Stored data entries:
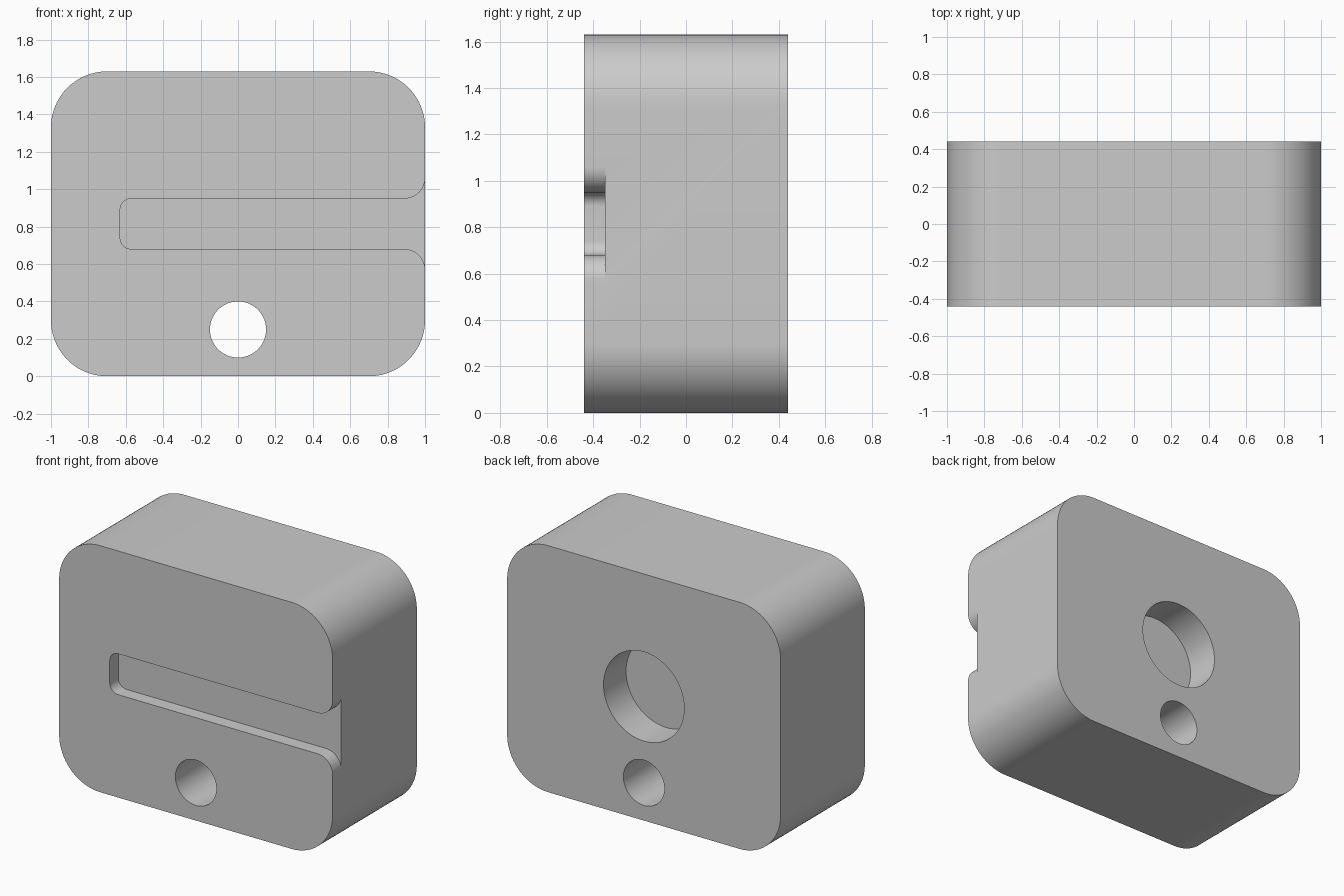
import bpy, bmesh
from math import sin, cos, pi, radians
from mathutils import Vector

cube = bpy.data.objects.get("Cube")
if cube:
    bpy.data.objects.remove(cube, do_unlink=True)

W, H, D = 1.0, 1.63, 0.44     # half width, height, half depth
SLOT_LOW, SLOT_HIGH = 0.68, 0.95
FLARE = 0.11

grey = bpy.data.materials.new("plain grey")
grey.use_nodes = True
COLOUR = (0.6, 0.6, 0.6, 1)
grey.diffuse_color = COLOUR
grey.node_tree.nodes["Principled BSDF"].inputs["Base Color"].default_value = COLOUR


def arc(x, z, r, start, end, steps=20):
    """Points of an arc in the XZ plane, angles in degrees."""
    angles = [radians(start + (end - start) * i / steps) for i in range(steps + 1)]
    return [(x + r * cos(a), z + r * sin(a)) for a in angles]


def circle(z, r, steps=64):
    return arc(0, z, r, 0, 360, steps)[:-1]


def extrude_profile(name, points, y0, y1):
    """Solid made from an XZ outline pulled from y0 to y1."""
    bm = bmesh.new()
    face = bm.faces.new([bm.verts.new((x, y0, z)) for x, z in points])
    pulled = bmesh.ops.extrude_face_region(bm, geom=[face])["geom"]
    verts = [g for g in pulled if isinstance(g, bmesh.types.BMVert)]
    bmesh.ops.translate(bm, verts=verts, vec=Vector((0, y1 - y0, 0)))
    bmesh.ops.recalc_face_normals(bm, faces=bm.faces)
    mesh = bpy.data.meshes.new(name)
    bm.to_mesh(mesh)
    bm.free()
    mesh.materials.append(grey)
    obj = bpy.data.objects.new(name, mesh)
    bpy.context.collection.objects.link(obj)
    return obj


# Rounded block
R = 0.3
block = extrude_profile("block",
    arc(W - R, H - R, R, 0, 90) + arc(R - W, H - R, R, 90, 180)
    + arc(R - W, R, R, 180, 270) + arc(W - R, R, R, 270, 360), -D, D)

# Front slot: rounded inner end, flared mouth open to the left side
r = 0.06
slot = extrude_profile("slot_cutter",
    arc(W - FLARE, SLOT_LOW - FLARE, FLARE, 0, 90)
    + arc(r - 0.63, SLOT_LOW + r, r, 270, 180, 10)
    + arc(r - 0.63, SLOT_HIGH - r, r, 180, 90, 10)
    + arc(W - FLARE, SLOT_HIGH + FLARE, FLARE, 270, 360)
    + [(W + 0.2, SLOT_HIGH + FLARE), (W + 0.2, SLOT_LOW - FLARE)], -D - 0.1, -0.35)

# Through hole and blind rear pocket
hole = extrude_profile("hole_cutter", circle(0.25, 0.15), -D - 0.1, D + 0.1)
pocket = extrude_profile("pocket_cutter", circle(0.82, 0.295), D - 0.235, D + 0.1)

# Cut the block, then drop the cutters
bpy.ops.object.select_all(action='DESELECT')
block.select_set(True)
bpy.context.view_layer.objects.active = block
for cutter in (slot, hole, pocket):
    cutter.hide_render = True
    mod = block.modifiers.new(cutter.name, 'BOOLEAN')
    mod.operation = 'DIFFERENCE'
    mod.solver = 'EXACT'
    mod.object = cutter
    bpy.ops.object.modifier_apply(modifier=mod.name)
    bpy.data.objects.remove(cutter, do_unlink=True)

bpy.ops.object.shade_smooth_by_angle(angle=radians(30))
* * *
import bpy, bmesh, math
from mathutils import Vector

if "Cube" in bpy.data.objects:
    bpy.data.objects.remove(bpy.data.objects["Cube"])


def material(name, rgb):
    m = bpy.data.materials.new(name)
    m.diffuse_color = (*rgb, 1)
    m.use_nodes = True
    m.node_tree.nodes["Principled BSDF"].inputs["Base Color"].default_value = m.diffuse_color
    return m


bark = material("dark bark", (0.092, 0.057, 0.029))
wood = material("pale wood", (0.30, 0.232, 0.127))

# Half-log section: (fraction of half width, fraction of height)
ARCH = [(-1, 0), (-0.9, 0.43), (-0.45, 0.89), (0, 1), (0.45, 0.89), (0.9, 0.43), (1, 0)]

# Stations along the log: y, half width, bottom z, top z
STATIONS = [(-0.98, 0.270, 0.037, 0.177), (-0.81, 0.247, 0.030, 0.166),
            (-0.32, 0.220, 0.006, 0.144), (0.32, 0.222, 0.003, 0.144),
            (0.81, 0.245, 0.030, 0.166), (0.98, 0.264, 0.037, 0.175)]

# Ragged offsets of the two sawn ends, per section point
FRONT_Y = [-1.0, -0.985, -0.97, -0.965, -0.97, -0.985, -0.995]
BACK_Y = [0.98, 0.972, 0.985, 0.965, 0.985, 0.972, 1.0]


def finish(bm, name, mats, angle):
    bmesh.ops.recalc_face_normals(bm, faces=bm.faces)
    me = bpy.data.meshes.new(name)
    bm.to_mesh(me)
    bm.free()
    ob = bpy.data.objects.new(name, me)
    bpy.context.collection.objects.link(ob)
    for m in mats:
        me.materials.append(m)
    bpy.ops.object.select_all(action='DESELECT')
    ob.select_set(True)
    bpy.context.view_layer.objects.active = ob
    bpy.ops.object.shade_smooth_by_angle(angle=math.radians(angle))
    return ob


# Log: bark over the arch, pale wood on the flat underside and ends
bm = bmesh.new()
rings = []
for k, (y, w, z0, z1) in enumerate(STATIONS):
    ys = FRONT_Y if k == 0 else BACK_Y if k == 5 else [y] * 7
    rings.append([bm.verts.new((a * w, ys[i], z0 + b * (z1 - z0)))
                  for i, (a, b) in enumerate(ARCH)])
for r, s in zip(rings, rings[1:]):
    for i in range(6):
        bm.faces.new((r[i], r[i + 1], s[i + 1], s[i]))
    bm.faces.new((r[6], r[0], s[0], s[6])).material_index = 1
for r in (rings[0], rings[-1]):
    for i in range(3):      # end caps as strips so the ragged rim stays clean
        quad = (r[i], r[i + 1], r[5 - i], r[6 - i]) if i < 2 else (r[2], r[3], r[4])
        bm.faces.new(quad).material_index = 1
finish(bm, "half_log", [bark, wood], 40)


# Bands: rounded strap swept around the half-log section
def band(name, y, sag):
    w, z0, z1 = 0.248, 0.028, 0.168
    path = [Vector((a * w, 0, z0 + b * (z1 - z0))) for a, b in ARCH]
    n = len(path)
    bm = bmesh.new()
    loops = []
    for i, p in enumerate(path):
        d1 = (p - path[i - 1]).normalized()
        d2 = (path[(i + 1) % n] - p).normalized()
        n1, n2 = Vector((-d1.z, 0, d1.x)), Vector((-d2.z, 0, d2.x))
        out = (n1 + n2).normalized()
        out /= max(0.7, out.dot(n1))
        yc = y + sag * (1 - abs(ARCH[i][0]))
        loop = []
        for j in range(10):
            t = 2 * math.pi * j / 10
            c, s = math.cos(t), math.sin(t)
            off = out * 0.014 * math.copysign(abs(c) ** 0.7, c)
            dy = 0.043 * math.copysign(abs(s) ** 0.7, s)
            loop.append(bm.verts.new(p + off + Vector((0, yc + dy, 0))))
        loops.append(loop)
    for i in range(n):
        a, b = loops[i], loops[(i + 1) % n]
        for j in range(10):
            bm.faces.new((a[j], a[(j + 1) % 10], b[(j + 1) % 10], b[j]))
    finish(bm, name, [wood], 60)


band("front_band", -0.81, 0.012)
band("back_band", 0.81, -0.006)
* * *
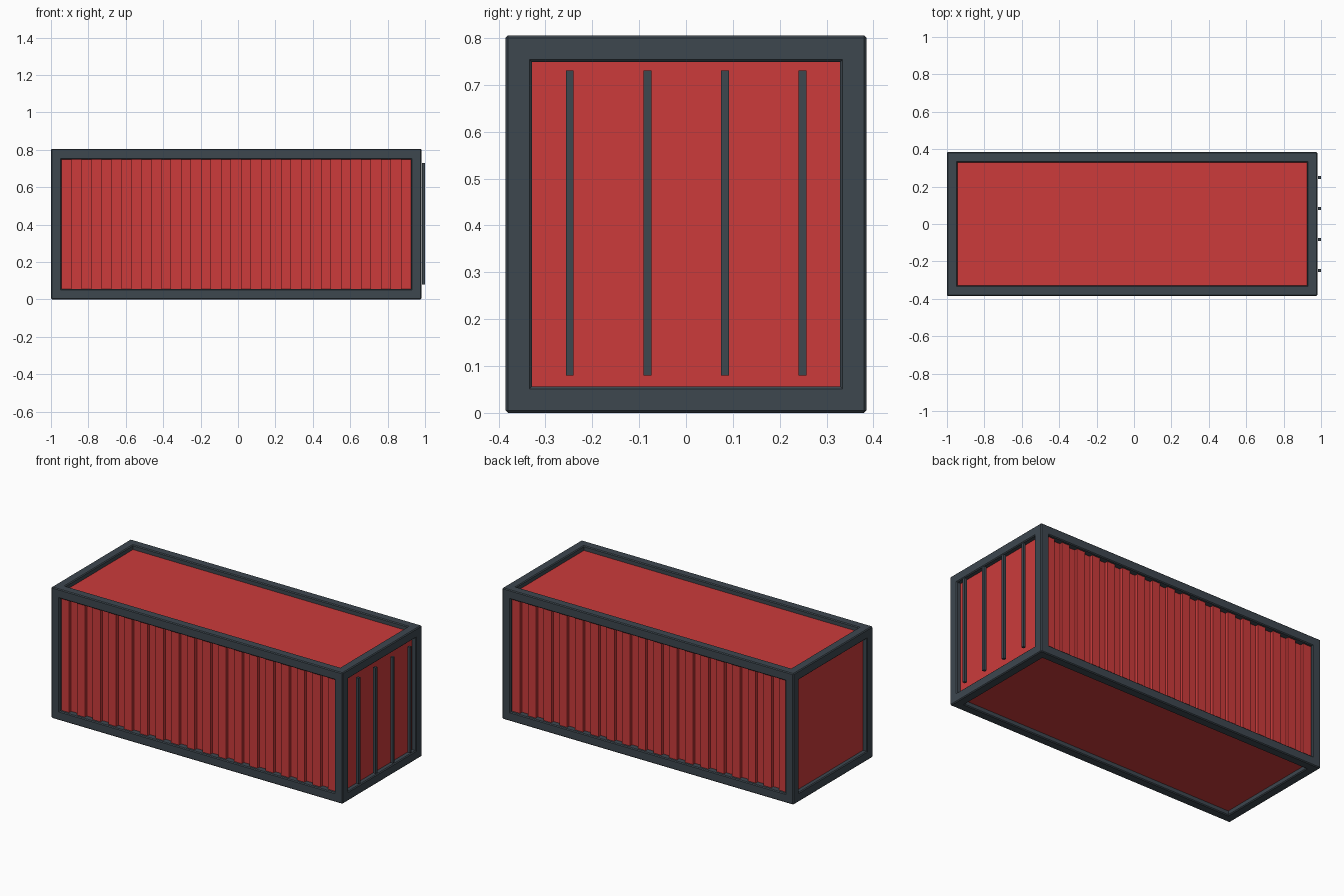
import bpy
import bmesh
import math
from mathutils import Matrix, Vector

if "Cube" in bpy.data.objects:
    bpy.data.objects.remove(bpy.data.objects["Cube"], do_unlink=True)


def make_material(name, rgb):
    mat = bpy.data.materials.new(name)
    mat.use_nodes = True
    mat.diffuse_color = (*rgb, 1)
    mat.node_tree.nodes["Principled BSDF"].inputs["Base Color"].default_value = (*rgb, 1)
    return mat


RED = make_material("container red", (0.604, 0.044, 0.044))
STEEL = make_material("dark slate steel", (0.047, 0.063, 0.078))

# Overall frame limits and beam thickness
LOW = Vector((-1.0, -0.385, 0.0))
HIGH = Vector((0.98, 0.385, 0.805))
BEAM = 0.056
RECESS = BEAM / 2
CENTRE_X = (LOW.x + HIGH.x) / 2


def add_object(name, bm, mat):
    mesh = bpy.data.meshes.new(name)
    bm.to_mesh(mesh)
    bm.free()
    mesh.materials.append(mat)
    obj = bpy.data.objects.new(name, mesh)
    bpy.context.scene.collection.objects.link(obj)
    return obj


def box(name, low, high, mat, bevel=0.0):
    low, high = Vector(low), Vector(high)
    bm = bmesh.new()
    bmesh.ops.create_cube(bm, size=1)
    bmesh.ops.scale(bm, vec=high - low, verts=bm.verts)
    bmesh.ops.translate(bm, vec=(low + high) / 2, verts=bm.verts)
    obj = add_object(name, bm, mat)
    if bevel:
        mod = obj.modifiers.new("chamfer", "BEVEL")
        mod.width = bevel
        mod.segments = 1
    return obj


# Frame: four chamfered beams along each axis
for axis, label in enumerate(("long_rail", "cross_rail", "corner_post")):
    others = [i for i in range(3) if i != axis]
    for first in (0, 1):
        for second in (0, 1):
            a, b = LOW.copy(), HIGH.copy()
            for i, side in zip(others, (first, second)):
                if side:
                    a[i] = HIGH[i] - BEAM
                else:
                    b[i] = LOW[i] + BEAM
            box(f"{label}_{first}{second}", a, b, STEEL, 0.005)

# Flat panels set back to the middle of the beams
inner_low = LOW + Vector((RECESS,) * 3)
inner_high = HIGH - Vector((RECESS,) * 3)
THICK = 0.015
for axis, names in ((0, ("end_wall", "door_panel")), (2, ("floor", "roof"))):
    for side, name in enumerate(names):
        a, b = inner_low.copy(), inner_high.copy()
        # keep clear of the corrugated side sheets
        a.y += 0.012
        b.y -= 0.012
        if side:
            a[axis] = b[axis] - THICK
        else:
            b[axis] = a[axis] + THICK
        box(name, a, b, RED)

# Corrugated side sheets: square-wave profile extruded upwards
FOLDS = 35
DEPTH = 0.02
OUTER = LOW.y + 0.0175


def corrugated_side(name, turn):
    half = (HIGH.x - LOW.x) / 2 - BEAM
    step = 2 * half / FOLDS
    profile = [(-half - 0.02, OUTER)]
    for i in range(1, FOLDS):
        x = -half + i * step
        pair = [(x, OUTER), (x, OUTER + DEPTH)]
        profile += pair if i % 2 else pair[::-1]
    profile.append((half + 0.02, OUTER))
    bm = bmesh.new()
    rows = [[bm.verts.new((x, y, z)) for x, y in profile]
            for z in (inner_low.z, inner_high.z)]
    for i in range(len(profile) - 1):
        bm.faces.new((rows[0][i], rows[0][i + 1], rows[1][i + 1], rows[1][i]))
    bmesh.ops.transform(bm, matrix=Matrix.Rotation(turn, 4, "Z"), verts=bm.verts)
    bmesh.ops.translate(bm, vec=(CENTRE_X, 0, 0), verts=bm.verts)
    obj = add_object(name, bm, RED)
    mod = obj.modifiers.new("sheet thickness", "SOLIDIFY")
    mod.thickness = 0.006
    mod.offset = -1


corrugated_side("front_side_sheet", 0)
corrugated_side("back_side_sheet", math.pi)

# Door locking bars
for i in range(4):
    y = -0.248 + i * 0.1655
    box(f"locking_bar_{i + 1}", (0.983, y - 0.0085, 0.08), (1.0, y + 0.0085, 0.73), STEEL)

**WHAT YOU ARE ASKED TO DO:** A bare number is the expected answer: the tally of lines in the records above holding "append".

**SOLUTION FOR THIS TASK:** 7